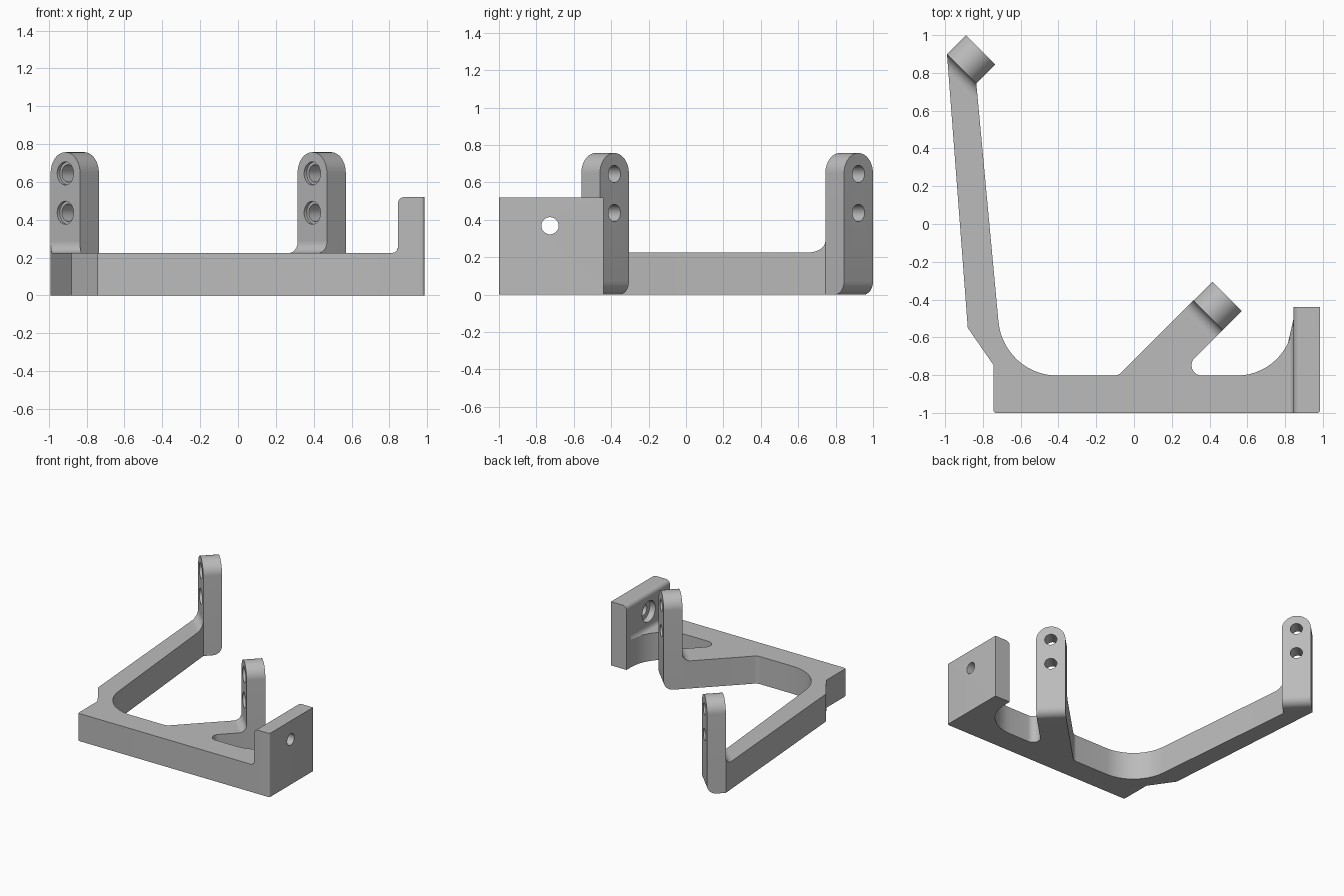
import bpy, bmesh, math
from mathutils import Vector as V

if "Cube" in bpy.data.objects:
    bpy.data.objects.remove(bpy.data.objects["Cube"])

grey = bpy.data.materials.new("plain_grey")
grey.use_nodes = True
grey.diffuse_color = (0.5, 0.5, 0.5, 1)
grey.node_tree.nodes["Principled BSDF"].inputs["Base Color"].default_value = grey.diffuse_color

X, Y, Z = V((1, 0, 0)), V((0, 1, 0)), V((0, 0, 1))
ACROSS = V((1, -1, 0)).normalized()   # pad width direction
OUT = V((1, 1, 0)).normalized()       # pad hole axis
BASE_H = 0.225
PAD_T, PAD_R, PAD_H = 0.141, 0.1096, 0.757


def rounded(corners, steps=14):
    """Outline from (x, y, radius) corners."""
    pts = []
    for i, (x, y, r) in enumerate(corners):
        p = V((x, y))
        if r == 0:
            new = [p]
        else:
            a = (V(corners[i - 1][:2]) - p).normalized()
            b = (V(corners[(i + 1) % len(corners)][:2]) - p).normalized()
            half = a.angle(b) / 2
            centre = p + (a + b).normalized() * (r / math.sin(half))
            s = p + a * (r / math.tan(half)) - centre
            e = p + b * (r / math.tan(half)) - centre
            total = s.angle(e)
            new = [centre + (s * math.sin(total * (1 - k / steps)) + e * math.sin(total * k / steps))
                   / math.sin(total) for k in range(steps + 1)]
        for q in new:
            if not pts or (q - pts[-1]).length > 1e-4:
                pts.append(q)
    return pts


def finish(name, bm):
    bmesh.ops.recalc_face_normals(bm, faces=bm.faces[:])
    mesh = bpy.data.meshes.new(name)
    bm.to_mesh(mesh)
    bm.free()
    mesh.materials.append(grey)
    obj = bpy.data.objects.new(name, mesh)
    bpy.context.collection.objects.link(obj)
    return obj


def prism(name, pts, origin, u, v, w, depth, bevel=None, radius=0):
    """Extrude an outline in the u, v plane along w, optionally rounding chosen edges."""
    bm = bmesh.new()
    face = bm.faces.new([bm.verts.new(origin + u * p[0] + v * p[1]) for p in pts])
    ext = bmesh.ops.extrude_face_region(bm, geom=[face])
    bmesh.ops.translate(bm, vec=w * depth,
                        verts=[g for g in ext["geom"] if isinstance(g, bmesh.types.BMVert)])
    bmesh.ops.recalc_face_normals(bm, faces=bm.faces[:])
    if bevel:
        edges = [e for e in bm.edges if all(bevel(q.co) for q in e.verts)]
        bmesh.ops.bevel(bm, geom=edges, offset=radius, segments=8, profile=0.5, affect='EDGES')
    return finish(name, bm)


def fillet(name, r, end_a, end_b, steps=10):
    """Concave fillet above the base; ends follow functions of distance t from the wall."""
    prof = [(0, BASE_H)]
    for k in range(steps + 1):
        a = math.pi / 2 * k / steps
        prof.append((r - r * math.sin(a), BASE_H + r - r * math.cos(a)))
    bm = bmesh.new()
    rings = [[bm.verts.new(end(t) + Z * z) for t, z in prof] for end in (end_a, end_b)]
    for ring in rings:
        bm.faces.new(ring)
    for i in range(len(prof)):
        j = (i + 1) % len(prof)
        bm.faces.new([rings[0][i], rings[0][j], rings[1][j], rings[1][i]])
    return finish(name, bm)


def along(start, toward):
    """Point on an arm edge at perpendicular distance t from the pad face."""
    p, q = V((*start, 0)), V((*toward, 0))
    d = (q - p) / (q - p).dot(-OUT)
    return lambda t: p + d * t


def activate(obj):
    bpy.ops.object.select_all(action='DESELECT')
    obj.select_set(True)
    bpy.context.view_layer.objects.active = obj


def drill(obj, origin, u, v, w, radius, start, depth):
    circle = [(radius * math.cos(math.tau * k / 40), radius * math.sin(math.tau * k / 40))
              for k in range(40)]
    cutter = prism("hole_cutter", circle, origin + w * start, u, v, w, depth)
    cutter.hide_render = True
    mod = obj.modifiers.new("hole", 'BOOLEAN')
    mod.operation, mod.solver, mod.object = 'DIFFERENCE', 'EXACT', cutter
    activate(obj)
    bpy.ops.object.modifier_apply(modifier=mod.name)
    bpy.data.objects.remove(cutter)


parts = []

# Flat frame: front bar, long arm and short diagonal arm
outline = rounded([
    (-0.745, -1, 0.015), (0.845, -1, 0), (0.845, -0.5, 0), (0.845, -0.803, 0.303),
    (0.227, -0.803, 0.055), (0.47, -0.56, 0), (0.315, -0.405, 0), (-0.083, -0.803, 0.06),
    (-0.691, -0.803, 0.315), (-0.835, 0.745, 0), (-0.99, 0.9, 0),
    (-0.88, -0.55, 0), (-0.745, -0.745, 0)])
parts.append(prism("base_frame", outline, V((0, 0, 0)), X, Y, Z, BASE_H))

# Upright end plate with a counterbored hole
plate = prism("end_plate", rounded([(0.845, 0, 0), (0.985, 0, 0), (0.985, 0.52, 0), (0.845, 0.52, 0.035)]),
              V((0, -1, 0)), X, Z, Y, 0.56,
              lambda c: c.x > 0.98 and c.y < -0.99, 0.015)
centre = V((0.845, -0.727, 0.368))
drill(plate, centre, Y, Z, X, 0.046, -0.1, 0.4)
drill(plate, centre, Y, Z, X, 0.085, -0.1, 0.15)
parts.append(plate)
parts.append(fillet("plate_fillet", 0.03, lambda t: V((0.845 - t, -1, 0)),
                    lambda t: V((0.845 - t, -0.5 - math.sqrt(0.303 ** 2 - (0.303 - t) ** 2), 0))))

# Round-topped mounting pads with two holes each
pad_outline = rounded([(-PAD_R, 0, 0), (PAD_R, 0, 0), (PAD_R, PAD_H, PAD_R), (-PAD_R, PAD_H, PAD_R)])
for name, x, y in (("long_arm_pad", -0.9125, 0.8225), ("short_arm_pad", 0.3925, -0.4825)):
    inner = V((x, y, 0))
    pad = prism(name, pad_outline, inner, ACROSS, Z, OUT, PAD_T,
                lambda c: c.z < 0.001 and (c - inner).dot(OUT) > 0.1, 0.07)
    for z in (0.645, 0.437):
        drill(pad, inner + Z * z, ACROSS, Z, OUT, 0.046, -0.1, 0.4)
        drill(pad, inner + Z * z, ACROSS, Z, OUT, 0.061, -0.1, 0.12)
    parts.append(pad)

# Fillets where the arms meet the pads
parts.append(fillet("long_arm_fillet", 0.06, along((-0.99, 0.9), (-0.88, -0.55)),
                    along((-0.835, 0.745), (-0.691, -0.803))))
parts.append(fillet("short_arm_fillet", 0.06, along((0.315, -0.405), (-0.083, -0.803)),
                    along((0.47, -0.56), (0.227, -0.803))))

for part in parts:
    activate(part)
    bpy.ops.object.shade_smooth_by_angle(angle=math.radians(30))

# [Problem requirements]
Starting at the line that contains "(-0.88, -0.55, 0), (-0.745, -0.745, 0)])" and stopping after the line that contains "centre = V((0.845, -0.727, 0.368))", write out every line exactly as it appears above, and no other line.

# [Response to this exercise]
    (-0.88, -0.55, 0), (-0.745, -0.745, 0)])
parts.append(prism("base_frame", outline, V((0, 0, 0)), X, Y, Z, BASE_H))

# Upright end plate with a counterbored hole
plate = prism("end_plate", rounded([(0.845, 0, 0), (0.985, 0, 0), (0.985, 0.52, 0), (0.845, 0.52, 0.035)]),
              V((0, -1, 0)), X, Z, Y, 0.56,
              lambda c: c.x > 0.98 and c.y < -0.99, 0.015)
centre = V((0.845, -0.727, 0.368))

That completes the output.